### TASK REQUIREMENTS
Using the records below, repeat exactly the lines from the one holding "mid - axis *" through the one holding "p = base.lerp(joint.to_2d(), .3)", both ends included, and no others.

### SUPPLIED DATA

━━━━━━━━━━

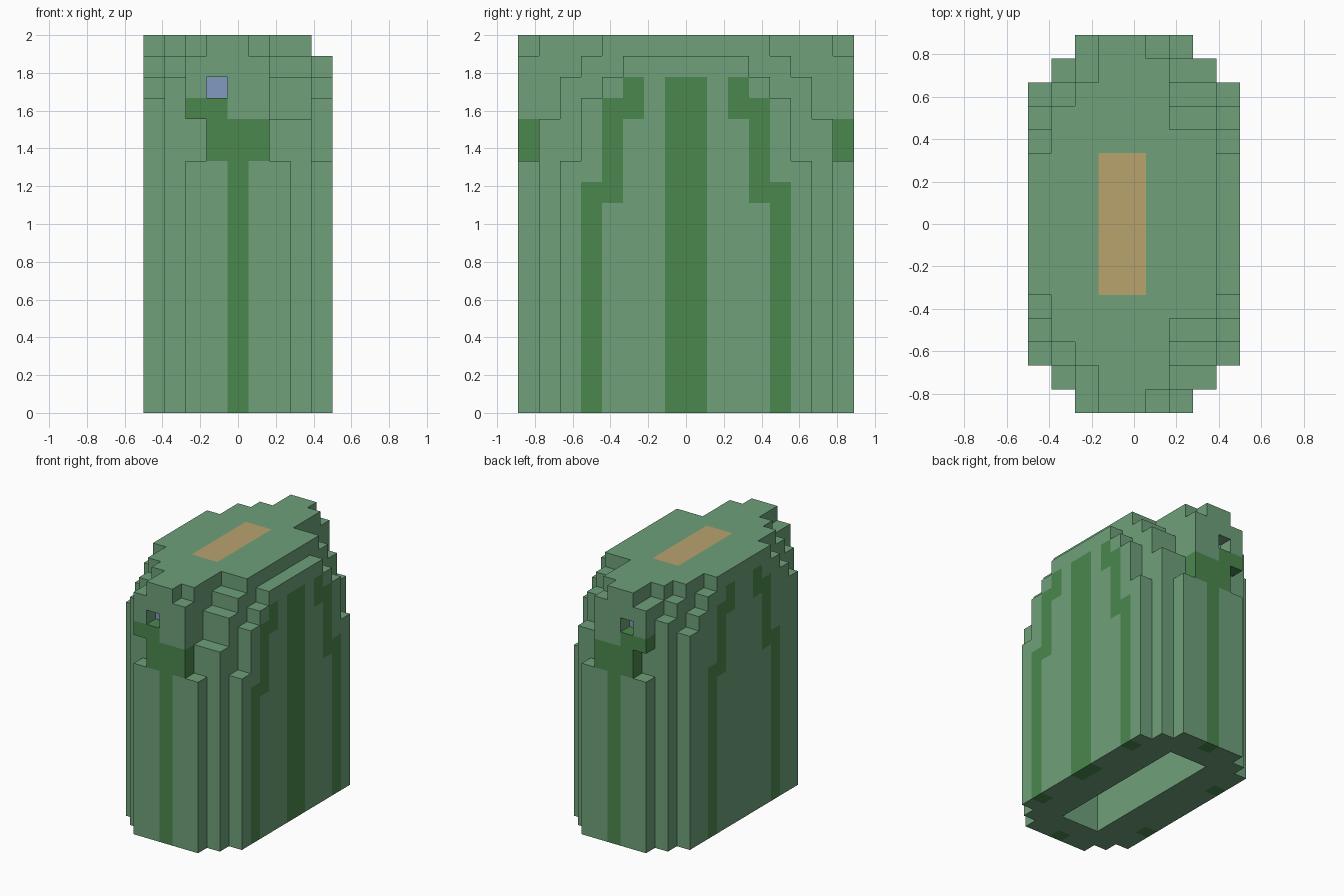
import bpy, bmesh
from mathutils import Vector

if "Cube" in bpy.data.objects:
    bpy.data.objects.remove(bpy.data.objects["Cube"])

U = 1 / 9                    # edge of one block
NX, NY, NZ = 9, 16, 18       # blocks along x, y, z


def material(name, rgb):
    m = bpy.data.materials.new(name)
    m.use_nodes = True
    m.diffuse_color = (*rgb, 1)
    m.node_tree.nodes["Principled BSDF"].inputs["Base Color"].default_value = (*rgb, 1)
    return m


GREEN = material("sage green", (0.156, 0.352, 0.195))
DARK = material("leaf green", (0.070, 0.242, 0.076))
TAN = material("tan", (0.491, 0.366, 0.156))
BLUE = material("pale blue", (0.223, 0.319, 0.527))

# Column heights in blocks for the front rows; rows behind them are full height,
# and the back half mirrors the front half. Zero means no column.
ROWS = [
    [0, 0, 17, 18, 18, 17, 12, 0, 0],
    [0, 16, 17, 18, 18, 18, 14, 14, 0],
    [15, 17, 18, 18, 18, 18, 16, 16, 12],
    [16, 18, 18, 18, 18, 18, 17, 17, 15],
    [17, 18, 18, 18, 18, 18, 18, 18, 16],
    [18, 18, 18, 18, 18, 18, 18, 18, 17],
]


def block_range(i, j, k):
    """All blocks in inclusive ranges, mirrored front to back."""
    out = set()
    for x in range(i[0], i[1] + 1):
        for y in range(j[0], j[1] + 1):
            for z in range(k[0], k[1] + 1):
                out |= {(x, y, z), (x, NY - 1 - y, z)}
    return out


solid = set()
for j in range(NY // 2):
    for i, h in enumerate(ROWS[min(j, 5)]):
        if h:
            solid |= block_range((i, i), (j, j), (0, h - 1))

# Openings: eye sockets, notches beside the muzzle, hollow underside
solid -= block_range((3, 3), (0, 0), (15, 15))
solid -= block_range((2, 2), (0, 0), (12, 13))
solid -= block_range((3, 5), (2, 7), (0, 15))

# Coloured parts as groups of blocks
left_stripes = (block_range((8, 8), (3, 3), (0, 10)) | block_range((8, 8), (4, 4), (10, 14))
                | block_range((8, 8), (5, 5), (14, 15)) | block_range((8, 8), (7, 7), (0, 15)))
right_stripes = (block_range((0, 0), (4, 4), (0, 11)) | block_range((0, 0), (5, 5), (11, 15))
                 | block_range((0, 0), (6, 6), (15, 16)))
end_markings = (block_range((4, 4), (0, 0), (0, 11)) | block_range((3, 5), (0, 0), (12, 13))
                | block_range((2, 3), (0, 0), (14, 14)))
top_panel = block_range((3, 4), (5, 7), (17, 17))
eyes = block_range((3, 3), (1, 1), (15, 15))
body = solid - left_stripes - right_stripes - end_markings - top_panel - eyes


def point(i, j, k):
    return Vector(((i - NX / 2) * U, (j - NY / 2) * U, k * U))


def block_part(name, blocks, mat):
    """Outer faces of a group of blocks, joined into large flat faces."""
    bm = bmesh.new()
    corners = {}

    def corner(c):
        if c not in corners:
            corners[c] = bm.verts.new(point(*c))
        return corners[c]

    for b in sorted(blocks & solid):
        for axis in range(3):
            for side in (0, 1):
                n = list(b)
                n[axis] += 2 * side - 1
                if tuple(n) in solid:
                    continue
                quad = []
                for u, v in ((0, 0), (1, 0), (1, 1), (0, 1)):
                    c = list(b)
                    c[axis] += side
                    c[(axis + 1) % 3] += u
                    c[(axis + 2) % 3] += v
                    quad.append(corner(tuple(c)))
                bm.faces.new(quad if side else quad[::-1])
    bmesh.ops.dissolve_limit(bm, angle_limit=0.01, verts=bm.verts, edges=bm.edges)
    return finish(name, bm, mat)


def finish(name, bm, mat):
    me = bpy.data.meshes.new(name)
    bm.to_mesh(me)
    bm.free()
    me.materials.append(mat)
    ob = bpy.data.objects.new(name, me)
    bpy.context.collection.objects.link(ob)
    return ob


block_part("body", body, GREEN)
block_part("left_stripes", left_stripes, DARK)
block_part("right_stripes", right_stripes, DARK)
block_part("end_markings", end_markings, DARK)
block_part("top_panel", top_panel, TAN)
block_part("eyes", eyes, BLUE)

# Thin linings at both ends of the hollow underside
for name, s in (("front_lining", -1), ("back_lining", 1)):
    bm = bmesh.new()
    bmesh.ops.create_cube(bm, size=1)
    bmesh.ops.scale(bm, vec=(3 * U, 0.5 * U, 16 * U), verts=bm.verts)
    bmesh.ops.translate(bm, vec=(0, s * 5.75 * U, 8 * U), verts=bm.verts)
    finish(name, bm, GREEN)
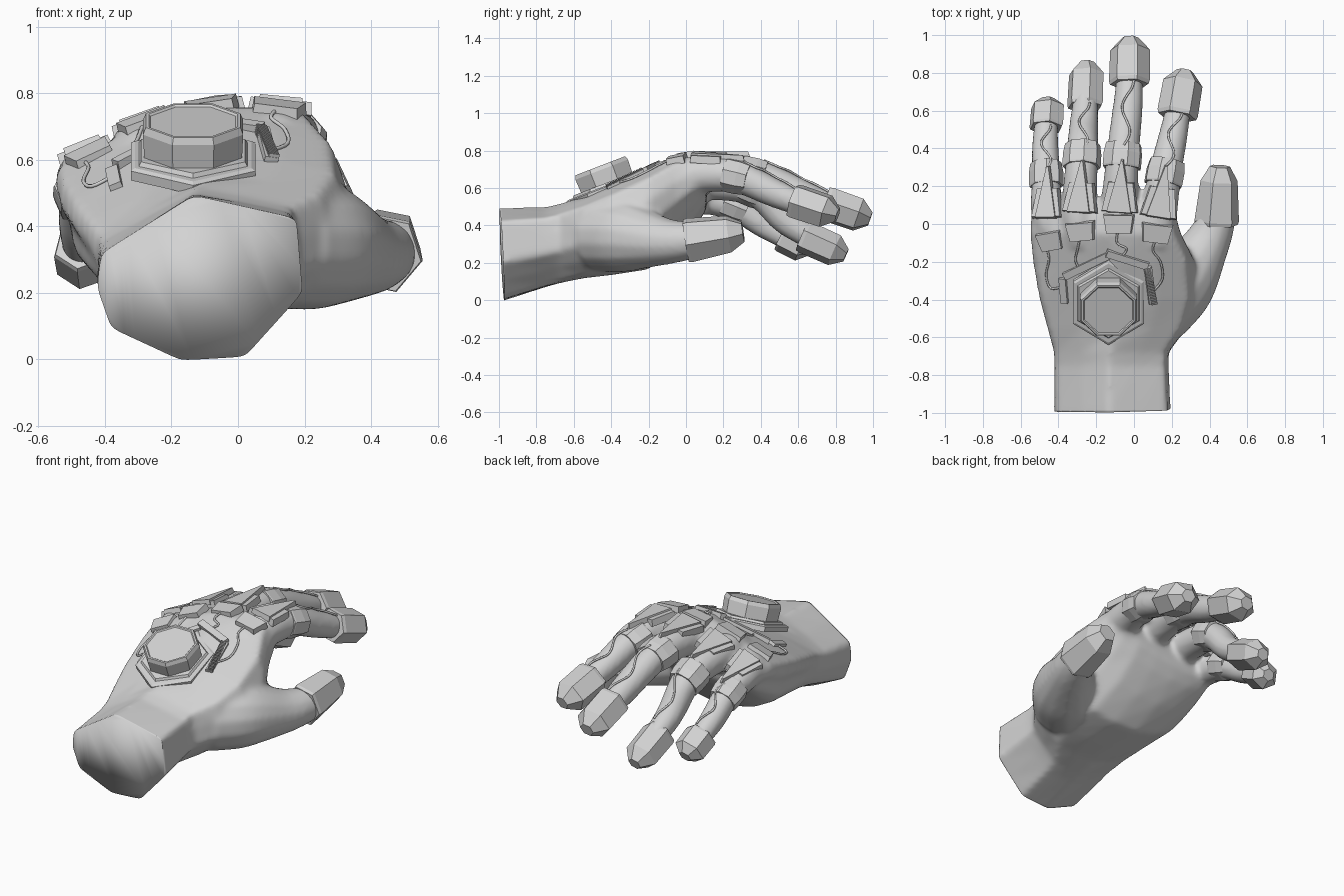
import bpy, bmesh, math
from mathutils import Vector, Matrix
from mathutils.bvhtree import BVHTree

cube = bpy.data.objects.get("Cube")
if cube:
    bpy.data.objects.remove(cube, do_unlink=True)

grey = bpy.data.materials.new("light grey")
grey.use_nodes = True
grey.diffuse_color = (0.65, 0.65, 0.65, 1)
grey.node_tree.nodes["Principled BSDF"].inputs["Base Color"].default_value = grey.diffuse_color


def add_object(name, data):
    ob = bpy.data.objects.new(name, data)
    bpy.context.scene.collection.objects.link(ob)
    data.materials.append(grey)
    return ob


def loft_into(bm, rings):
    rows = [[bm.verts.new(p) for p in ring] for ring in rings]
    n = len(rows[0])
    for a, b in zip(rows, rows[1:]):
        for i in range(n):
            bm.faces.new((a[i], a[(i + 1) % n], b[(i + 1) % n], b[i]))
    bm.faces.new(rows[0][::-1])
    bm.faces.new(rows[-1])


def loft(name, rings):
    bm = bmesh.new()
    loft_into(bm, rings)
    bmesh.ops.recalc_face_normals(bm, faces=bm.faces)
    me = bpy.data.meshes.new(name)
    bm.to_mesh(me)
    bm.free()
    return add_object(name, me)


def spline(pts, steps=6):
    """Smooth path through points of x, y, z, radius."""
    p = [Vector(q) for q in pts]
    p = [p[0] * 2 - p[1]] + p + [p[-1] * 2 - p[-2]]
    out = []
    for a, b, c, d in zip(p, p[1:], p[2:], p[3:]):
        for k in range(steps):
            t = k / steps
            out.append(0.5 * (2 * b + (c - a) * t + (2 * a - 5 * b + 4 * c - d) * t * t
                              + (3 * b - a - 3 * c + d) * t ** 3))
    return out + [p[-2]]


def tube_rings(path, sides, roll=0, flat=1, phase=.5):
    """Rings around a path, squashed by flat and then rolled sideways."""
    rings = []
    for i, p in enumerate(path):
        t = (path[min(i + 1, len(path) - 1)] - path[max(i - 1, 0)]).to_3d().normalized()
        side = t.cross(Vector((0, 0, 1))).normalized()
        turn = Matrix.Rotation(-roll, 3, t)
        up = turn @ side.cross(t) * flat
        side = turn @ side
        angles = [2 * math.pi * (k + phase) / sides for k in range(sides)]
        rings.append([p.to_3d() + p.w * (side * math.cos(a) + up * math.sin(a)) for a in angles])
    return rings


def shell(name, start, end, profile, *shape):
    """Faceted shell between two points; profile holds (fraction, radius)."""
    a, b = Vector(start), Vector(end)
    path = [Vector((*a.lerp(b, f), r)) for f, r in profile]
    return loft(name, tube_rings(path, *shape))


# Finger paths (x, y, z, radius); armour cap start, end, radius; sideways slope; knuckle block y
fingers = {
    "little": ([(-.42, -.1, .53, .08), (-.46, .05, .55, .085), (-.465, .26, .50, .077),
                (-.47, .42, .40, .071), (-.46, .58, .31, .06)],
               (-.465, .51, .345), (-.455, .66, .265), .092, .4, -.09),
    "ring": ([(-.27, -.1, .6, .09), (-.29, .05, .63, .095), (-.275, .36, .59, .086),
              (-.265, .54, .42, .076), (-.25, .75, .29, .06)],
             (-.26, .62, .345), (-.25, .855, .24), .096, .35, -.04),
    "middle": ([(-.08, -.1, .64, .1), (-.08, .05, .67, .1), (-.06, .36, .67, .088),
                (-.03, .65, .55, .079), (-.02, .88, .46, .06)],
               (-.025, .74, .52), (-.02, .985, .435), .106, .15, 0),
    "index": ([(.11, -.1, .64, .1), (.13, .05, .67, .1), (.165, .27, .66, .088),
               (.21, .48, .57, .077), (.25, .7, .48, .06)],
              (.228, .57, .535), (.27, .81, .455), .106, -.1, -.05),
}
thumb = [(.12, -.46, .345, .195), (.25, -.31, .34, .19), (.375, -.12, .315, .13),
         (.435, .02, .32, .103), (.45, .16, .34, .085)]

# Skin: sections blend from a wrist outline to a palm outline, then join the digits
wrist_outline = [(.47, 1), (.97, .86), (1, .41), (.72, .02), (.41, 0), (.07, .2), (0, .45), (.02, .65)]
palm_outline = [(.52, 1), (.95, .88), (1, .41), (.78, .03), (.41, 0), (.1, .2), (.03, .45), (0, .7)]
sections = [  # y, left, right, bottom, top, side lift, palm share
    (-1.1, -.42, .19, -.03, .49, 0, 0), (-.98, -.425, .195, -.005, .495, 0, 0),
    (-.75, -.425, .185, .07, .50, 0, .1), (-.68, -.425, .185, .09, .515, 0, .3),
    (-.55, -.455, .28, .12, .555, 0, .7), (-.4, -.49, .33, .14, .615, .01, 1),
    (-.2, -.525, .32, .17, .705, .03, 1), (-.05, -.54, .245, .3, .755, .08, 1),
    (.06, -.535, .215, .42, .735, .12, 1), (.11, -.51, .2, .5, .7, .12, 1)]
palm = []
for y, x0, x1, z0, z1, lift, share in sections:
    pts = [Vector(a).lerp(Vector(b), share) for a, b in zip(wrist_outline, palm_outline)]
    ring = []
    for p, q in zip(pts, pts[1:] + pts[:1]):
        m = (p + q) / 2
        for a, b in (p, m + (m - Vector((.5, .5))) * .06 * share):
            ring.append(Vector((x0 + a * (x1 - x0), y, z0 + b * (z1 - z0) + lift * (a - .5))))
    palm.append(ring)
bm = bmesh.new()
loft_into(bm, palm)
for pts in [f[0] for f in fingers.values()] + [thumb]:
    loft_into(bm, tube_rings(spline(pts), 14))
bmesh.ops.recalc_face_normals(bm, faces=bm.faces)
raw = bpy.data.meshes.new("skin_base")
bm.to_mesh(raw)
bm.free()
skin = add_object("hand_skin", raw)
remesh = skin.modifiers.new("Blend", "REMESH")
remesh.mode, remesh.voxel_size = "VOXEL", 0.016
smooth = skin.modifiers.new("Soften", "SMOOTH")
smooth.factor, smooth.iterations = 0.5, 8
deps = bpy.context.evaluated_depsgraph_get()
me = bpy.data.meshes.new_from_object(skin.evaluated_get(deps))
skin.modifiers.clear()

# Flat cut at the wrist
bm = bmesh.new()
bm.from_mesh(me)
bmesh.ops.bisect_plane(bm, geom=bm.verts[:] + bm.edges[:] + bm.faces[:], plane_co=(-.12, -.985, .25),
                       plane_no=(.02, -1, -.05), clear_outer=True)
bmesh.ops.holes_fill(bm, edges=[e for e in bm.edges if e.is_boundary], sides=0)
bmesh.ops.recalc_face_normals(bm, faces=bm.faces)
bm.to_mesh(me)
bm.free()
skin.data = me
if not me.materials:
    me.materials.append(grey)
me.shade_smooth()
tree = BVHTree.FromPolygons([v.co for v in me.vertices], [p.vertices for p in me.polygons])


def surface(x, y):
    hit = tree.ray_cast(Vector((x, y, 2)), Vector((0, 0, -1)))[0]
    return hit.z if hit else 0.5


def plate(name, shape, x, y, heading, lift, slope_x, thick=.04, taper=.95):
    """Flat armour plate laid on the skin, pointing along a heading."""
    e = .03
    slope_y = max(-.6, min(.6, (surface(x, y + e) - surface(x, y - e)) / (2 * e)))
    n = Vector((-slope_x, -slope_y, 1)).normalized()
    f = Vector((*heading, 0))
    f = (f - n * f.dot(n)).normalized()
    r = f.cross(n)
    c = Vector((x, y, surface(x, y)))
    return loft(name, [[c + (r * u + f * v) * s + n * h for u, v in shape]
                       for h, s in ((lift - thick, 1), (lift, taper))])


def cable(name, points, radius=.006):
    cu = bpy.data.curves.new(name, "CURVE")
    cu.dimensions, cu.bevel_depth, cu.bevel_resolution = "3D", radius, 1
    sp = cu.splines.new("POLY")
    path = spline([(x, y, surface(x, y) + .007, 0) for x, y in points], 4)
    sp.points.add(len(path) - 1)
    for q, p in zip(sp.points, path):
        q.co = (p.x, p.y, p.z, 1)
    return add_object(name, cu)


# Finger armour
for name, (pts, start, end, r, slope, block_y) in fingers.items():
    knuckle, joint, far = Vector(pts[1]), Vector(pts[2]), Vector(pts[3])
    roll = math.atan(slope)
    shell(name + "_tip_cap", start, end, [(0, r * .97), (.08, r * 1.03), (.74, r), (1, r * .42)],
          6, roll, .9, 0)
    axis = (far - knuckle).to_3d().normalized()
    mid = joint.to_3d()
    w = joint.w
    shell(name + "_joint_band", mid - axis * .065, mid + axis * .065,
          [(0, w * 1.17), (.08, w * 1.2), (.6, w * 1.2), (1, w * 1.1)], 8, roll, .9)
    d = (joint - knuckle).to_2d().normalized()
    k = w / .09
    base = knuckle.to_2d()
    fan = Vector((knuckle.x * .5 + .05, 1)).normalized()
    plate(name + "_knuckle_block", [(-.07 * k, -.05), (.07 * k, -.05), (.085 * k, .05), (-.085 * k, .05)],
          base.x - fan.x * .1, block_y, fan, .02, slope)
    p = base.lerp(joint.to_2d(), .3)
    plate(name + "_knuckle_guard", [(-.1 * k, -.08), (.1 * k, -.08), (.07 * k, .08), (-.07 * k, .08)],
          p.x, p.y, d, .01, slope)
    plate(name + "_knuckle_spike", [(-.07 * k, -.085), (.07 * k, -.085), (.006, .2), (-.006, .2)],
          p.x, p.y, d, .02, slope, .03)
    # Winding cable on the middle segment
    a, b = joint.to_2d().lerp(far.to_2d(), .2), Vector(start).to_2d().lerp(Vector(end).to_2d(), .1)
    across = Vector((d.y, -d.x))
    cable(name + "_cable", [tuple(a.lerp(b, i / 8) + across * .026 * math.sin(i)) for i in range(9)])

shell("thumb_cap", (.437, 0, .318), (.455, .305, .365), [(0, .115), (.06, .12), (.75, .1), (1, .055)],
      6, -.2, 1.05, 0)

# Device on the back of the hand
tilt = Matrix.Translation((-.135, -.415, .605)) @ Matrix.Rotation(math.radians(21), 4, "X")


def prism(name, sides, levels, stretch=1):
    rings = []
    for z, r in levels:
        angles = [2 * math.pi * (i + .5) / sides for i in range(sides)]
        rings.append([tilt @ Vector((r * math.cos(a) * stretch, r * math.sin(a), z)) for a in angles])
    return loft(name, rings)


prism("device_base", 6, [(-.025, .24), (.005, .24), (.012, .225)], .9)
prism("device_collar", 6, [(.01, .2), (.025, .19)], .95)
prism("device_drum", 8, [(.0, .158), (.1, .163), (.122, .154), (.122, .144), (.116, .138)])

# Bracket around the device
corners = [(-.375, -.41), (-.365, -.29), (-.135, -.15), (.065, -.225), (.105, -.42)]
tilts = [.45, .3, -.02, -.25]
for i, (a, b) in enumerate(zip(corners, corners[1:])):
    a, b = Vector(a), Vector(b)
    m, d, h = (a + b) / 2, (b - a).normalized(), (b - a).length / 2 + .012
    plate("bracket_bar_%d" % (i + 1), [(-.02, -h), (.02, -h), (.02, h), (-.02, h)],
          m.x, m.y, d, .018, tilts[i], .05, .97)
a, b = Vector(corners[3]), Vector(corners[4])
for i in range(24):
    p = a.lerp(b, (i + .5) / 24)
    plate("bracket_rib_%d" % (i + 1), [(-.016, -.002), (.016, -.002), (.016, .002), (-.016, .002)],
          p.x, p.y, (b - a).normalized(), .026, tilts[3], .03, 1)

# Cables from the bracket to the knuckles
cable("little_feed_cable", [(-.37, -.33), (-.44, -.34), (-.465, -.27), (-.45, -.19), (-.46, -.13)])
cable("ring_feed_cable", [(-.29, -.24), (-.31, -.19), (-.3, -.14), (-.285, -.07)])
cable("middle_feed_cable", [(-.06, -.17), (-.04, -.13), (-.09, -.1), (-.085, -.03)])
cable("index_feed_cable", [(.1, -.36), (.15, -.29), (.14, -.2), (.1, -.14), (.115, -.08)])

━━━━━━━━━━

### ANSWER AREA
    shell(name + "_joint_band", mid - axis * .065, mid + axis * .065,
          [(0, w * 1.17), (.08, w * 1.2), (.6, w * 1.2), (1, w * 1.1)], 8, roll, .9)
    d = (joint - knuckle).to_2d().normalized()
    k = w / .09
    base = knuckle.to_2d()
    fan = Vector((knuckle.x * .5 + .05, 1)).normalized()
    plate(name + "_knuckle_block", [(-.07 * k, -.05), (.07 * k, -.05), (.085 * k, .05), (-.085 * k, .05)],
          base.x - fan.x * .1, block_y, fan, .02, slope)
    p = base.lerp(joint.to_2d(), .3)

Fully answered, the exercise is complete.